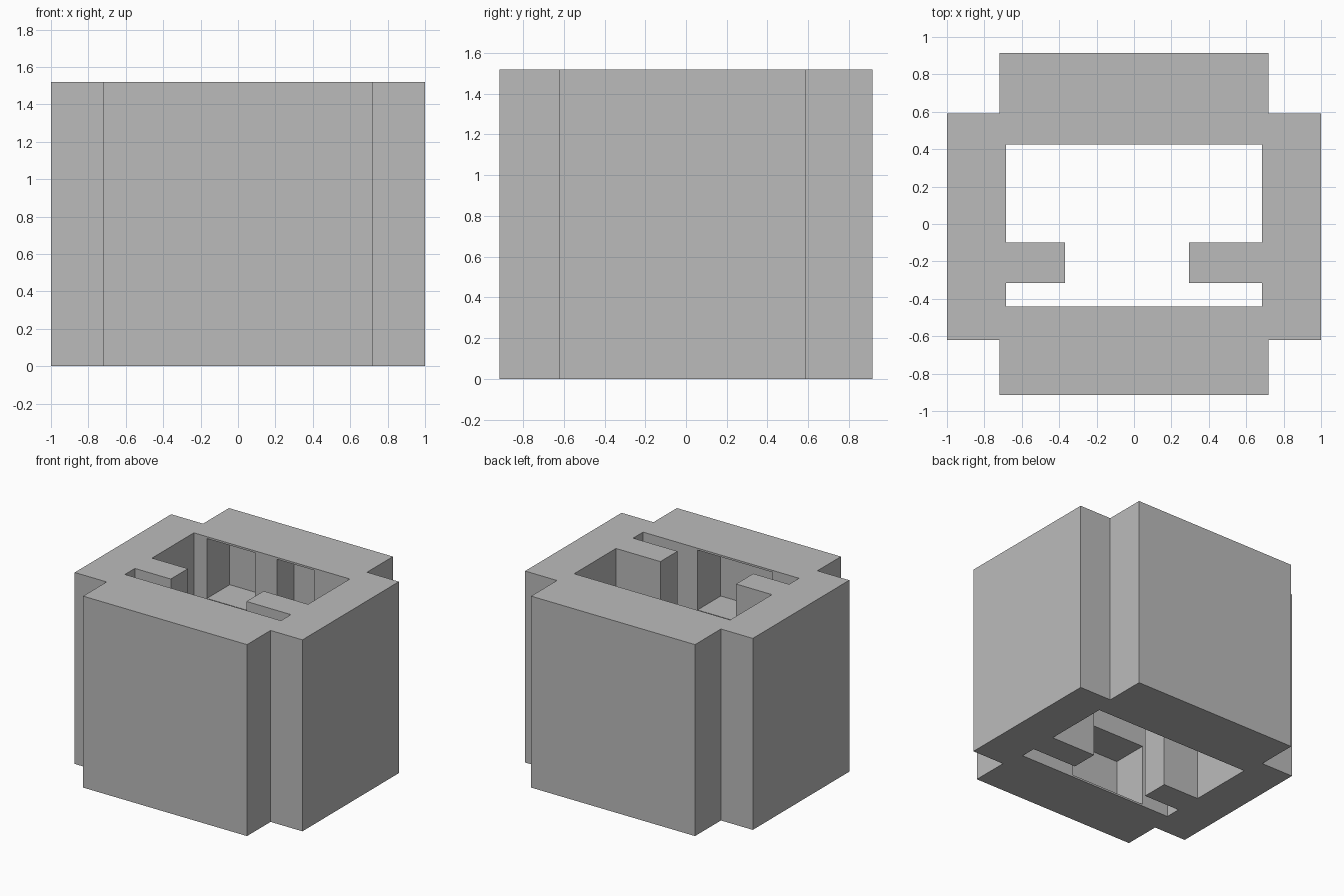
import bpy, bmesh

if "Cube" in bpy.data.objects:
    bpy.data.objects.remove(bpy.data.objects["Cube"])

H = 1.52
grey = bpy.data.materials.new("plain grey")
grey.diffuse_color = (0.5, 0.5, 0.5, 1)
grey.use_nodes = True
grey.node_tree.nodes["Principled BSDF"].inputs["Base Color"].default_value = grey.diffuse_color


def prism(name, points, z0, z1):
    """Extrude a plan outline from z0 to z1."""
    bm = bmesh.new()
    face = bm.faces.new([bm.verts.new((x, y, z0)) for x, y in points])
    top = bmesh.ops.extrude_face_region(bm, geom=[face])["geom"]
    bmesh.ops.translate(bm, vec=(0, 0, z1 - z0),
                        verts=[v for v in top if isinstance(v, bmesh.types.BMVert)])
    bmesh.ops.recalc_face_normals(bm, faces=bm.faces)
    mesh = bpy.data.meshes.new(name)
    bm.to_mesh(mesh)
    bm.free()
    mesh.materials.append(grey)
    obj = bpy.data.objects.new(name, mesh)
    bpy.context.collection.objects.link(obj)
    return obj


def box(name, x0, x1, y0, y1, z0, z1):
    return prism(name, [(x0, y0), (x1, y0), (x1, y1), (x0, y1)], z0, z1)


def cut(target, cutter):
    mod = target.modifiers.new("cut", 'BOOLEAN')
    mod.operation = 'DIFFERENCE'
    mod.solver = 'EXACT'
    mod.object = cutter
    bpy.context.view_layer.objects.active = target
    bpy.ops.object.modifier_apply(modifier=mod.name)
    bpy.data.objects.remove(cutter, do_unlink=True)


# Outer block with notched corners
right = [(0.72, -0.915), (0.72, -0.62), (1, -0.62), (1, 0.59), (0.72, 0.59), (0.72, 0.915)]
block = prism("notched_block", right + [(-x, y) for x, y in reversed(right)], 0, H)

# Through opening, leaving a stub on each side
opening = [(-0.685, -0.44), (0.685, -0.44), (0.685, -0.315), (0.295, -0.315),
           (0.295, -0.10), (0.685, -0.10), (0.685, 0.425), (-0.685, 0.425),
           (-0.685, -0.10), (-0.37, -0.10), (-0.37, -0.315), (-0.685, -0.315)]
cut(block, prism("opening_cutter", opening, -0.1, H + 0.1))

# Hidden pockets inside the front and back walls, above and below a middle rib
for z0, z1 in ((0.015, 0.5), (1.03, H - 0.015)):
    for x0, x1, y0, y1 in ((-0.45, 0.206, -0.73, -0.38),
                           (-0.57, -0.15, 0.38, 0.71),
                           (0.043, 0.37, 0.38, 0.64)):
        cut(block, box("pocket_cutter", x0, x1, y0, y1, z0, z1))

━━━━━━━━━━━━━━━━━━━━━━━━━━━━━━

**What needs to be done**
The lines to write out are those from the first line of the listing above through the line bearing "bm = bmesh.new()", both included, copied exactly with pictures dropped.

**Exercise response**
import bpy, bmesh

if "Cube" in bpy.data.objects:
    bpy.data.objects.remove(bpy.data.objects["Cube"])

H = 1.52
grey = bpy.data.materials.new("plain grey")
grey.diffuse_color = (0.5, 0.5, 0.5, 1)
grey.use_nodes = True
grey.node_tree.nodes["Principled BSDF"].inputs["Base Color"].default_value = grey.diffuse_color


def prism(name, points, z0, z1):
    """Extrude a plan outline from z0 to z1."""
    bm = bmesh.new()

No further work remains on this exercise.